Search the material for lines containing the word "gold", and copy each one.

◆ **Data for processing**
◇ ◇ ◇ ◇ ◇

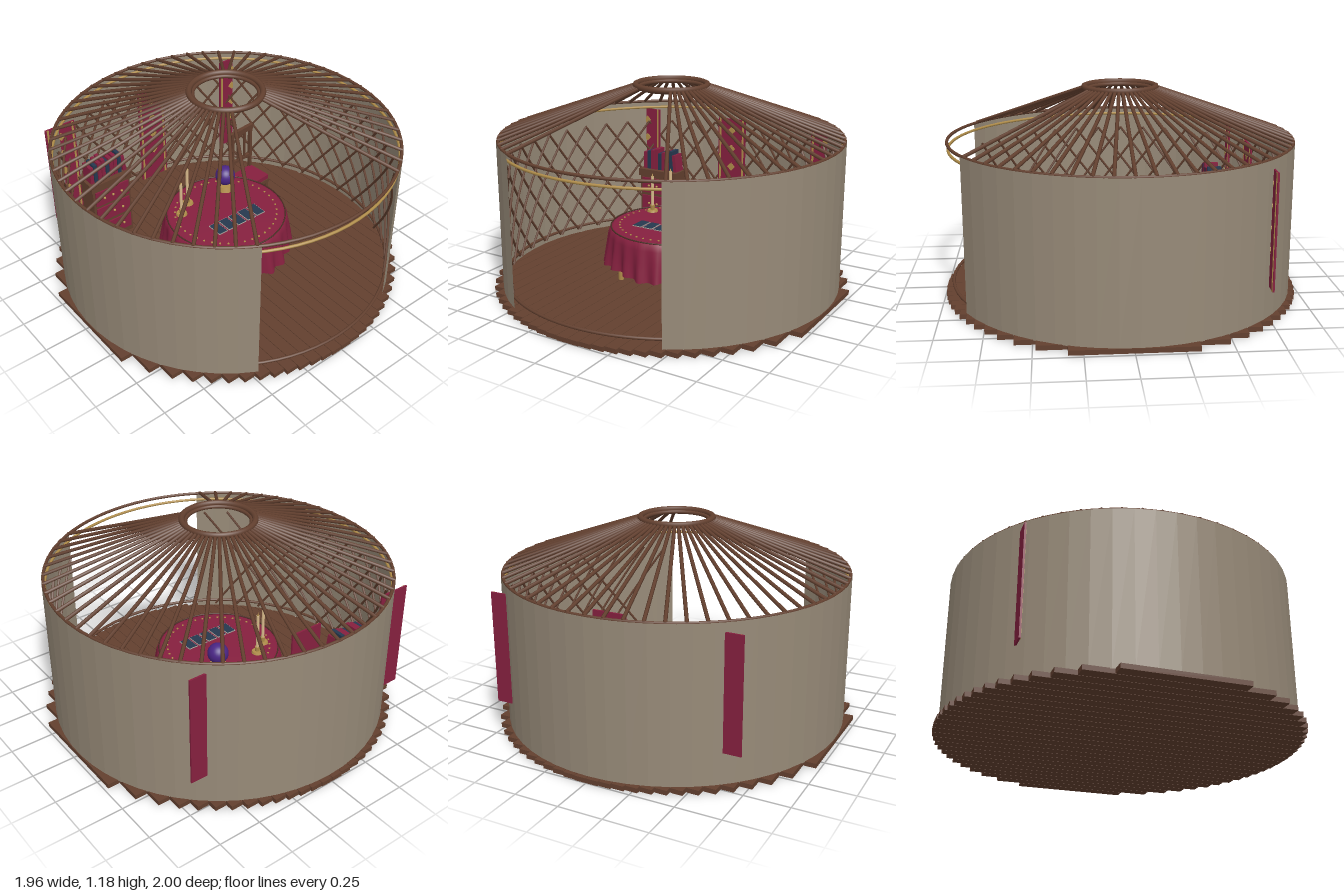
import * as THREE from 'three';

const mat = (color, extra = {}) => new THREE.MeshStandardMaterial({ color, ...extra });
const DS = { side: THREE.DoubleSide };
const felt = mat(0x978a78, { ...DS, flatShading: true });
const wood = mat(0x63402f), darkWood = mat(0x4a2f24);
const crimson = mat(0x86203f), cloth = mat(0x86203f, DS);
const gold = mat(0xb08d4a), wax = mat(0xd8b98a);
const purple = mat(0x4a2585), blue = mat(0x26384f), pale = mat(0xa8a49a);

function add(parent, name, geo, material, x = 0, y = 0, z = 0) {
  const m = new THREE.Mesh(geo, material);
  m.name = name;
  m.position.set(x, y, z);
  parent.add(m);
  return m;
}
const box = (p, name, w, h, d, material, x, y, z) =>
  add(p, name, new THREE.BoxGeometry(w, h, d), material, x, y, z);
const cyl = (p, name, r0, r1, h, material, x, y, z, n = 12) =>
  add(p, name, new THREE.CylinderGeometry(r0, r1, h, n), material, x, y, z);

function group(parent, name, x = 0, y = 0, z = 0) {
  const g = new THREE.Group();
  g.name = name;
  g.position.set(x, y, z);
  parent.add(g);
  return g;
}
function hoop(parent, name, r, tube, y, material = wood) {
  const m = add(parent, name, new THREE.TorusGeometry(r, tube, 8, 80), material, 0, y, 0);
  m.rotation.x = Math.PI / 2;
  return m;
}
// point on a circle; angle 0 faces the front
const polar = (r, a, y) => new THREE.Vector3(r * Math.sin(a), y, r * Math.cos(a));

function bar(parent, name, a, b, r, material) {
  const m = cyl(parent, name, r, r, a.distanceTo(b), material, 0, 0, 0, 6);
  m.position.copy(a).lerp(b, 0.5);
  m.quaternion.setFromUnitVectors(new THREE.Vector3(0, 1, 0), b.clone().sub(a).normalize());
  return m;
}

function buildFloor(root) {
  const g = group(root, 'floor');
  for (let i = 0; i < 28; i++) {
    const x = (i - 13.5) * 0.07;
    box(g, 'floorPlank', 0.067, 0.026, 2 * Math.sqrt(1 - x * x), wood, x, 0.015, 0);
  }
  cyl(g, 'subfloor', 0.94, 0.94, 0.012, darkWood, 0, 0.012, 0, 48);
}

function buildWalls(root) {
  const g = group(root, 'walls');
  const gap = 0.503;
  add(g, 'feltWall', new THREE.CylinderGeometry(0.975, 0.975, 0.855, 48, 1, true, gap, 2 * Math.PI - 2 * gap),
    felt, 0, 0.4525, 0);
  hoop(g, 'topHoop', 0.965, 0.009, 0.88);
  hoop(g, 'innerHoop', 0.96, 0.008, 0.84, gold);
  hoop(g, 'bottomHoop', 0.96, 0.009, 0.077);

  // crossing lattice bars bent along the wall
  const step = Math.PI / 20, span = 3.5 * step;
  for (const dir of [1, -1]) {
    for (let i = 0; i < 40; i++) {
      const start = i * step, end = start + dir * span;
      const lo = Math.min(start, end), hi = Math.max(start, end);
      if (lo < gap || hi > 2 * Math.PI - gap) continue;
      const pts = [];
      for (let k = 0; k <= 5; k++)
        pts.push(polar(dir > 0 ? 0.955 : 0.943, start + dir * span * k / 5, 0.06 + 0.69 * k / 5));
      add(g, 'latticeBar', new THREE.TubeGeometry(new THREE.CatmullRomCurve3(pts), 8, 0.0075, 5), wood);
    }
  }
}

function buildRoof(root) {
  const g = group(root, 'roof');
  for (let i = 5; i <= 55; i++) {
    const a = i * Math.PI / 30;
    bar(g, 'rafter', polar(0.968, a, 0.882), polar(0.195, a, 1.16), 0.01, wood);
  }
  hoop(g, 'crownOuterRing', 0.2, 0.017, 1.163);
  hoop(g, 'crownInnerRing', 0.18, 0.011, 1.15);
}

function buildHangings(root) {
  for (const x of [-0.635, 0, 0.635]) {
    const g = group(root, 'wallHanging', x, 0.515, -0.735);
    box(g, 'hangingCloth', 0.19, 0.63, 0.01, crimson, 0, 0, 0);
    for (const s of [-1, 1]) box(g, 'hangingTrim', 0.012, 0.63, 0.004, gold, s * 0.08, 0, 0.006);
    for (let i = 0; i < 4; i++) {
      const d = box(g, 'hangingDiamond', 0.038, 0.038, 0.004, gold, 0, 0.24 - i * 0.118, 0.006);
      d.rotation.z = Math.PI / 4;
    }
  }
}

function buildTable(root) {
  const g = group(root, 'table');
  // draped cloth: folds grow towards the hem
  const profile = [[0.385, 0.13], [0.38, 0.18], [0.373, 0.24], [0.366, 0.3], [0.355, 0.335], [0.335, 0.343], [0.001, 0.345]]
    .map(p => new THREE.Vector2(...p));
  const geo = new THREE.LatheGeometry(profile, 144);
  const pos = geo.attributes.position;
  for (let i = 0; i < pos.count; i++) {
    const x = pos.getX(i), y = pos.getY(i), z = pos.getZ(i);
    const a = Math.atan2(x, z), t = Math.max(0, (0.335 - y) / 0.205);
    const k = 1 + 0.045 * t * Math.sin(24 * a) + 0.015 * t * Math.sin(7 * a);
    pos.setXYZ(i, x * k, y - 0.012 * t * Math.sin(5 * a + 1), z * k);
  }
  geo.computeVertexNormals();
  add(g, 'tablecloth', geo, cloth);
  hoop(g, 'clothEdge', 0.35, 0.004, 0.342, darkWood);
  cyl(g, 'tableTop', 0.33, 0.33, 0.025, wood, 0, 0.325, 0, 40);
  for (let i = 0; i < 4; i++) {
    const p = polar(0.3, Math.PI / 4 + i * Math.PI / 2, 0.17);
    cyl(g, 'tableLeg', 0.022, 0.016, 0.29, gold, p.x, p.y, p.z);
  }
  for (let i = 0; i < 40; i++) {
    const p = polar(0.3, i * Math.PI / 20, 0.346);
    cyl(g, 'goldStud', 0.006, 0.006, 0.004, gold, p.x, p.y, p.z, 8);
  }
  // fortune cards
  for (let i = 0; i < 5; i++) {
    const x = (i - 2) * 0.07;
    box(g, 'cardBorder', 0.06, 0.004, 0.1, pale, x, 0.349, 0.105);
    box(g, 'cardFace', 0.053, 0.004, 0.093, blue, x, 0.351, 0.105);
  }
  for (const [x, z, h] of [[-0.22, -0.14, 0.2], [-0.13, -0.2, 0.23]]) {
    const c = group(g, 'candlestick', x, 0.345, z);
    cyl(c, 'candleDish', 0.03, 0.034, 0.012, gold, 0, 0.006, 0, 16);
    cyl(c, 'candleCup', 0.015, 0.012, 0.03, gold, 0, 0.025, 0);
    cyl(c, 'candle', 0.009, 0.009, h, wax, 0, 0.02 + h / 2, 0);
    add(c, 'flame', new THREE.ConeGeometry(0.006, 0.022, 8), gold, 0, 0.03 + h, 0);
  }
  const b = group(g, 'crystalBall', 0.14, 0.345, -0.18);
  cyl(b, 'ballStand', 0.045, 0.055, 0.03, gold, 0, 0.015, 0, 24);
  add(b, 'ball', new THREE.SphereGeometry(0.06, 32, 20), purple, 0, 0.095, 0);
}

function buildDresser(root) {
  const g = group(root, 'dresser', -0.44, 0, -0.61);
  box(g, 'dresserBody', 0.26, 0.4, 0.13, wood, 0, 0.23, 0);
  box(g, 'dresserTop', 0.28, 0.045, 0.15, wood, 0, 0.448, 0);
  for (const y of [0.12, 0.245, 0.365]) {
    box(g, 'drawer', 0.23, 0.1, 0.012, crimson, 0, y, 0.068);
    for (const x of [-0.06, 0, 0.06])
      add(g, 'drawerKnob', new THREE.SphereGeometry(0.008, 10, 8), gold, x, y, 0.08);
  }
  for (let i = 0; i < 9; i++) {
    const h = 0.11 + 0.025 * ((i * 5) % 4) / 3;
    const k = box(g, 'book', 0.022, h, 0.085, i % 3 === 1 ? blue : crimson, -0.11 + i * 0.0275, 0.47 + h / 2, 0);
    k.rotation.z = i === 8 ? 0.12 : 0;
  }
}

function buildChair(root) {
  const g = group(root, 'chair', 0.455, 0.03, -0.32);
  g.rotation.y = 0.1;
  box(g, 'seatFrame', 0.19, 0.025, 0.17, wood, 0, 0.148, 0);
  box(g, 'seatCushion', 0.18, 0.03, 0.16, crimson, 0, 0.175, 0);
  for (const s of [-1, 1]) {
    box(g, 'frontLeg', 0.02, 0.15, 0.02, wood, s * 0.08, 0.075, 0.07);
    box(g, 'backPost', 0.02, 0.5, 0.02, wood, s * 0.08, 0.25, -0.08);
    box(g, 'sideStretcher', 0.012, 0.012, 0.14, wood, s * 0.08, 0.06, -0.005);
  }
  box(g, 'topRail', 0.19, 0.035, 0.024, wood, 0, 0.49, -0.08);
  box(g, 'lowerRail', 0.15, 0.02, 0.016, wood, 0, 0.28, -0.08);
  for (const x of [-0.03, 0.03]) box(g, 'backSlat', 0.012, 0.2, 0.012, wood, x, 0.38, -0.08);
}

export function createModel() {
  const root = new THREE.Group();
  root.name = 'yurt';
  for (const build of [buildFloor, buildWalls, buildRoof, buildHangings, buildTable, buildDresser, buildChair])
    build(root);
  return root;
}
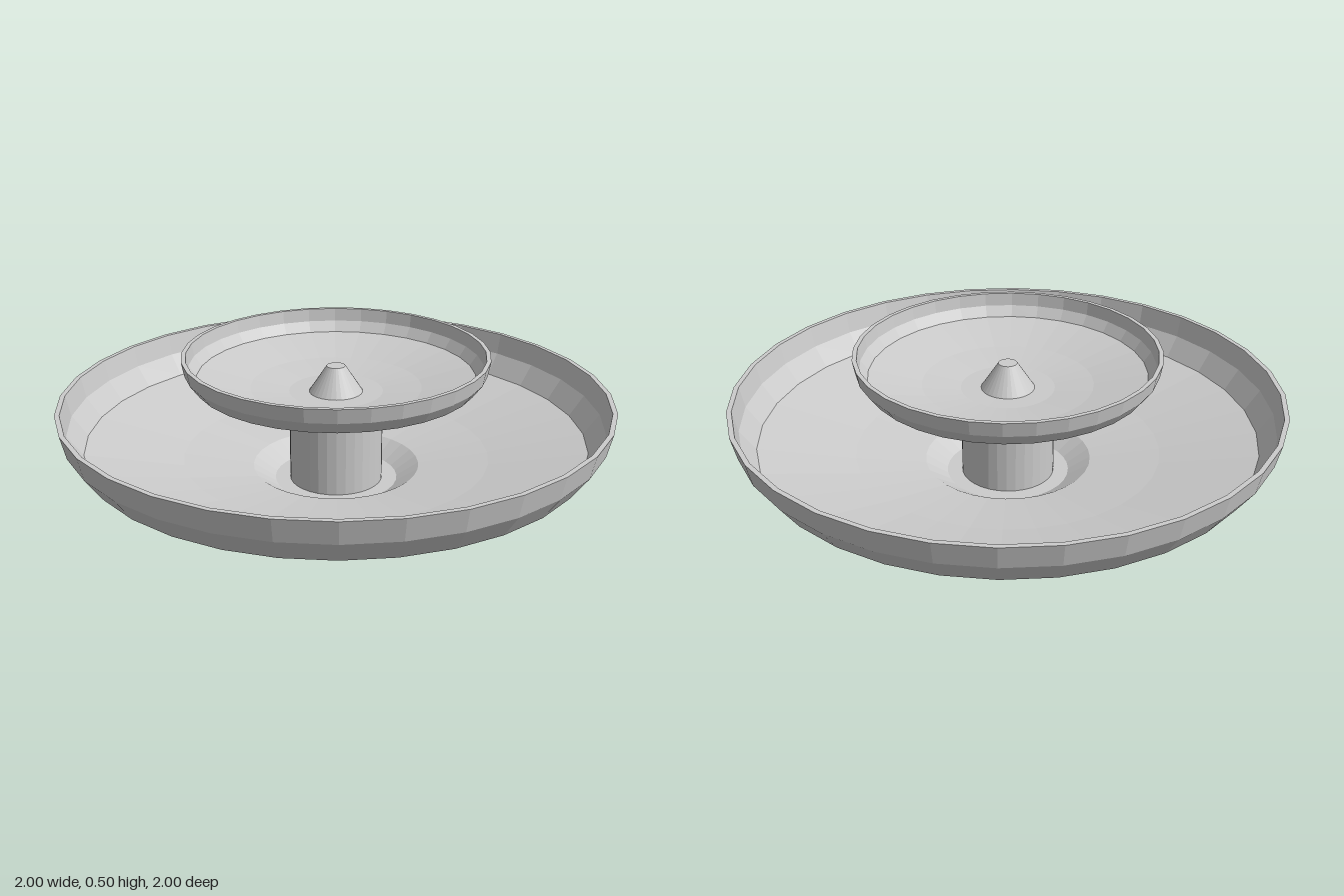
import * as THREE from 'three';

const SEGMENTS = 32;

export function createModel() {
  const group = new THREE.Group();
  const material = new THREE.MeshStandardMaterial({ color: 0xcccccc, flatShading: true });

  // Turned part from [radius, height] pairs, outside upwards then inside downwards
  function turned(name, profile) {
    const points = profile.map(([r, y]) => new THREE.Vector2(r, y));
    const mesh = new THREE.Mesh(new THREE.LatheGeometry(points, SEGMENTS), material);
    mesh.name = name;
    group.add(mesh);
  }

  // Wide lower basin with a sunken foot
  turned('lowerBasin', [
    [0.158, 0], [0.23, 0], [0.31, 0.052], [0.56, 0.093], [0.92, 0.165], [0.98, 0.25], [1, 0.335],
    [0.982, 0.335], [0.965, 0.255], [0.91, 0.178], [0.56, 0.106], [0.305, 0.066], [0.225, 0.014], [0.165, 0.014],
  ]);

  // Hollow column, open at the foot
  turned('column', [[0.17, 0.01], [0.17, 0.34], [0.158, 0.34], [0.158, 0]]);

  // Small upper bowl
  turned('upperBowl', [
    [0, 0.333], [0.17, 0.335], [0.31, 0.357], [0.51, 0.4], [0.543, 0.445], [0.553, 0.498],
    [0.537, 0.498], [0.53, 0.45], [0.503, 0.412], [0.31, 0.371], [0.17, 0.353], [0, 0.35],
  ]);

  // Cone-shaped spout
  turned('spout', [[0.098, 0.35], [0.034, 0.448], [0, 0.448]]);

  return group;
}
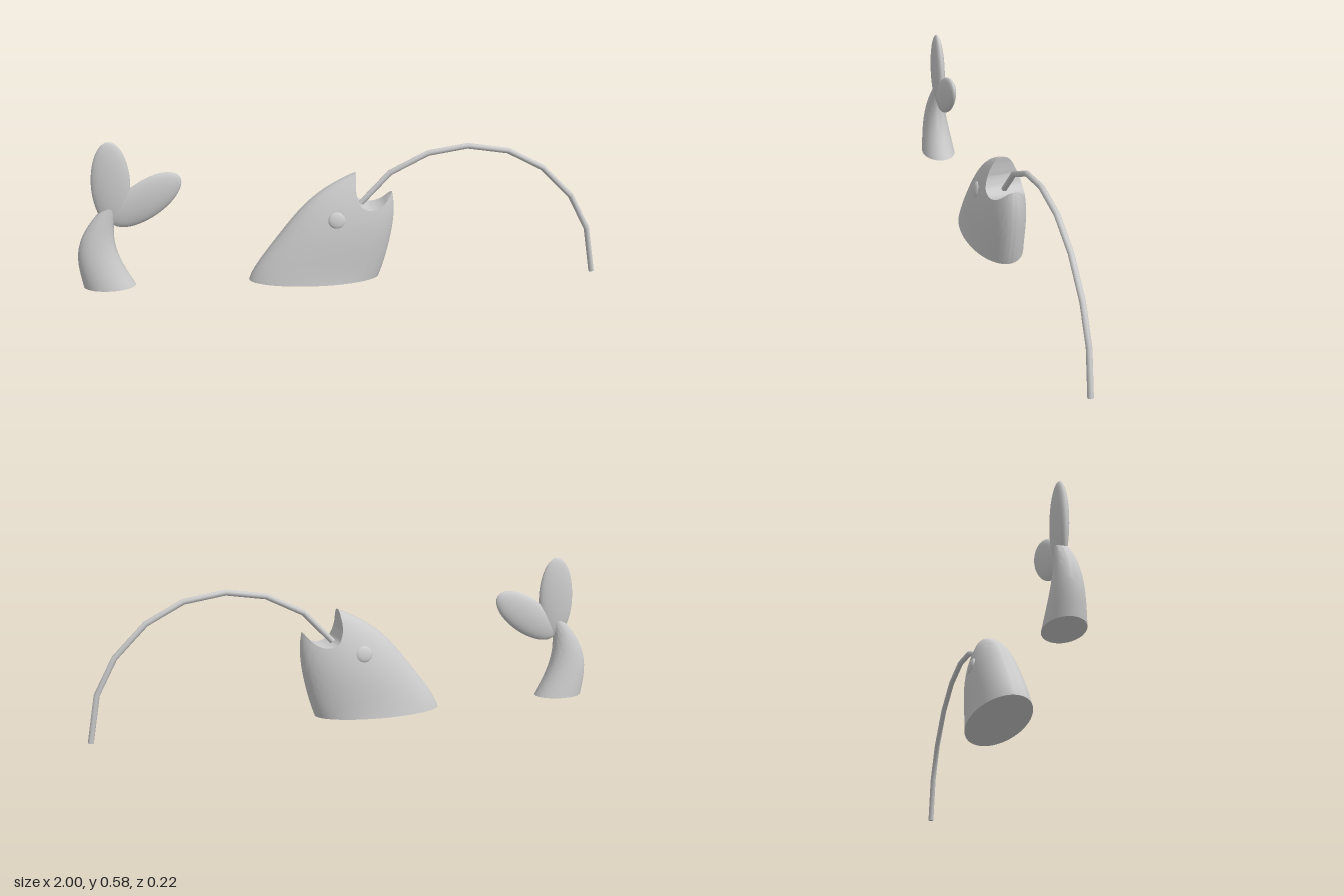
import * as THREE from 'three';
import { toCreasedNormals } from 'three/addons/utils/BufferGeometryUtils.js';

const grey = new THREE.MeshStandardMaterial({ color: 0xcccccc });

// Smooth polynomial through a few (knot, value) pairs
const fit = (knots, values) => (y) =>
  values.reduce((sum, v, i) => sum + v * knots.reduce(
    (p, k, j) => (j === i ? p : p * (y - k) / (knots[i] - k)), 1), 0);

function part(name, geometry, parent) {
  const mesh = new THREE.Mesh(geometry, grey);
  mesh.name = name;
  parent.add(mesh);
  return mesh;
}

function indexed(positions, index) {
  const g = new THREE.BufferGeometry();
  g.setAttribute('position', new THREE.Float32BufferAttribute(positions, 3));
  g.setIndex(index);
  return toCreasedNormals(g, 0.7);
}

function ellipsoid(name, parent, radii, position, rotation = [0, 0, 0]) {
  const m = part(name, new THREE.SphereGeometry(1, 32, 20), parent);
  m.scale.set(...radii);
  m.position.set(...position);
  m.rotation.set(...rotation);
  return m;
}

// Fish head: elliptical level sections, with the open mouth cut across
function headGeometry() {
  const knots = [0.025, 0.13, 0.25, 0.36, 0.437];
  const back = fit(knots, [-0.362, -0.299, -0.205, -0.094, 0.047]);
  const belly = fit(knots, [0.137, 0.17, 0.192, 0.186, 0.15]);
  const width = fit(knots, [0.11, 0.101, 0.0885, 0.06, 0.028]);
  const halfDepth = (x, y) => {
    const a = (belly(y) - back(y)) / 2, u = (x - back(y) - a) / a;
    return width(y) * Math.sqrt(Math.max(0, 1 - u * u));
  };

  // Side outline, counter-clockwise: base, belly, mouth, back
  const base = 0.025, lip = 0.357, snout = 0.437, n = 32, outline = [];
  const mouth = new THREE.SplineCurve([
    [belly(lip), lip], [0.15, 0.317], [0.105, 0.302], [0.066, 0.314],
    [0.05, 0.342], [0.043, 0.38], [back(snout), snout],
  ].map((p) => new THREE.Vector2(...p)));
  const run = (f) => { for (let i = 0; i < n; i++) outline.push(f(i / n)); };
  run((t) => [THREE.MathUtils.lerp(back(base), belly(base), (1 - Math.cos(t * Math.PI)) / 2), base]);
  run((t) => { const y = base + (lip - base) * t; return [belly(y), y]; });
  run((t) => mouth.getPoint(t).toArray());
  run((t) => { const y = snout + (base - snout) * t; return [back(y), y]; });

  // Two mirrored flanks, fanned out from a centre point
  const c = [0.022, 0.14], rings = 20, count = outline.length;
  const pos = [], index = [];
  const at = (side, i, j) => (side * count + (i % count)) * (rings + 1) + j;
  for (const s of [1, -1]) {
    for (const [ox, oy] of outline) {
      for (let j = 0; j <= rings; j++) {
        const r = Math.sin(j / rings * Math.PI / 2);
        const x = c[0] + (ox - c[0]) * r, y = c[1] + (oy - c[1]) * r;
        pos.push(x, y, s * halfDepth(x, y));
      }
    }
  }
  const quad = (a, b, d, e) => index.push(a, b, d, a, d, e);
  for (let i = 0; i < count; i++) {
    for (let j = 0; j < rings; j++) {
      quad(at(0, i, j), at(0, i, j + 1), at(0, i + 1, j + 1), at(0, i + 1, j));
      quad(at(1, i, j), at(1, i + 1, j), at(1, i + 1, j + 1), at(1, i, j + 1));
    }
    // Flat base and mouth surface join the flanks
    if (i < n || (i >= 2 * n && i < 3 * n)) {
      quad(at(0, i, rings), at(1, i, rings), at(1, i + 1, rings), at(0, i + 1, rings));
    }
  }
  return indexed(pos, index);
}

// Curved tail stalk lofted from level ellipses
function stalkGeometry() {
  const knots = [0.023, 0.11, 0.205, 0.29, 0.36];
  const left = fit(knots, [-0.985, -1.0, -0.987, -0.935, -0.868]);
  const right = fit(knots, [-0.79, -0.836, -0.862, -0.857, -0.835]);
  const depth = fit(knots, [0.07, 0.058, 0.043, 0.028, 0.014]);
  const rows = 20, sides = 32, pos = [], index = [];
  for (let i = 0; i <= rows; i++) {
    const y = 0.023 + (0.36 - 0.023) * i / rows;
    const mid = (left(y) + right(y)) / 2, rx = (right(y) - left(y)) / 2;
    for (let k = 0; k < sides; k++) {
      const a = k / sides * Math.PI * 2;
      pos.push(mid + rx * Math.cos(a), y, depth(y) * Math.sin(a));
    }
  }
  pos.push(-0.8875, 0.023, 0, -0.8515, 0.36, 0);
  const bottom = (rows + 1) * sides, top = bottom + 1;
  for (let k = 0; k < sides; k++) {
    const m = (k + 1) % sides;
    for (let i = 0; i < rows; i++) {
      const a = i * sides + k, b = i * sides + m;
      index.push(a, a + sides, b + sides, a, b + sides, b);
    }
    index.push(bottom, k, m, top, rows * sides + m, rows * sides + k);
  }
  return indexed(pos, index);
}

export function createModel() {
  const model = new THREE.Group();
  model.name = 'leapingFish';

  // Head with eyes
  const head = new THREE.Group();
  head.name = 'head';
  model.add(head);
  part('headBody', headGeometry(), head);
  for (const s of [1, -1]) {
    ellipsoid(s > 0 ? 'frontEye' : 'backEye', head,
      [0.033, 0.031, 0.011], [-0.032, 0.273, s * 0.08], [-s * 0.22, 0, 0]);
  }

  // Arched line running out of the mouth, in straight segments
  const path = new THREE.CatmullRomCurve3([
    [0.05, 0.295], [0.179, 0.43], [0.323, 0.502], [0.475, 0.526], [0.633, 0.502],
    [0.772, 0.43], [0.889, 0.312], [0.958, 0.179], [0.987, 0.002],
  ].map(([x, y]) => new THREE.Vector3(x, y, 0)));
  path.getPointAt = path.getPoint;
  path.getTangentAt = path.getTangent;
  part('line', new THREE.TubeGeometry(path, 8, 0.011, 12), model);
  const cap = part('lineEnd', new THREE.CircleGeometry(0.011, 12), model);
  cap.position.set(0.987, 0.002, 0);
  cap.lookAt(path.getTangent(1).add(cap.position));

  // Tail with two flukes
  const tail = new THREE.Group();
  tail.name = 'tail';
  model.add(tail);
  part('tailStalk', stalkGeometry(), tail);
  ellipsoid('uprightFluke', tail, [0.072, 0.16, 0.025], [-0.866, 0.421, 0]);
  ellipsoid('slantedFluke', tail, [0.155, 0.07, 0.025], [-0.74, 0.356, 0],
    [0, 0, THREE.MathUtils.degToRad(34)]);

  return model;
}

◇ ◇ ◇ ◇ ◇

◆ **Exercise result**
const gold = mat(0xb08d4a), wax = mat(0xd8b98a);
  hoop(g, 'innerHoop', 0.96, 0.008, 0.84, gold);
    for (const s of [-1, 1]) box(g, 'hangingTrim', 0.012, 0.63, 0.004, gold, s * 0.08, 0, 0.006);
      const d = box(g, 'hangingDiamond', 0.038, 0.038, 0.004, gold, 0, 0.24 - i * 0.118, 0.006);
    cyl(g, 'tableLeg', 0.022, 0.016, 0.29, gold, p.x, p.y, p.z);
    cyl(g, 'goldStud', 0.006, 0.006, 0.004, gold, p.x, p.y, p.z, 8);
    cyl(c, 'candleDish', 0.03, 0.034, 0.012, gold, 0, 0.006, 0, 16);
    cyl(c, 'candleCup', 0.015, 0.012, 0.03, gold, 0, 0.025, 0);
    add(c, 'flame', new THREE.ConeGeometry(0.006, 0.022, 8), gold, 0, 0.03 + h, 0);
  cyl(b, 'ballStand', 0.045, 0.055, 0.03, gold, 0, 0.015, 0, 24);
      add(g, 'drawerKnob', new THREE.SphereGeometry(0.008, 10, 8), gold, x, y, 0.08);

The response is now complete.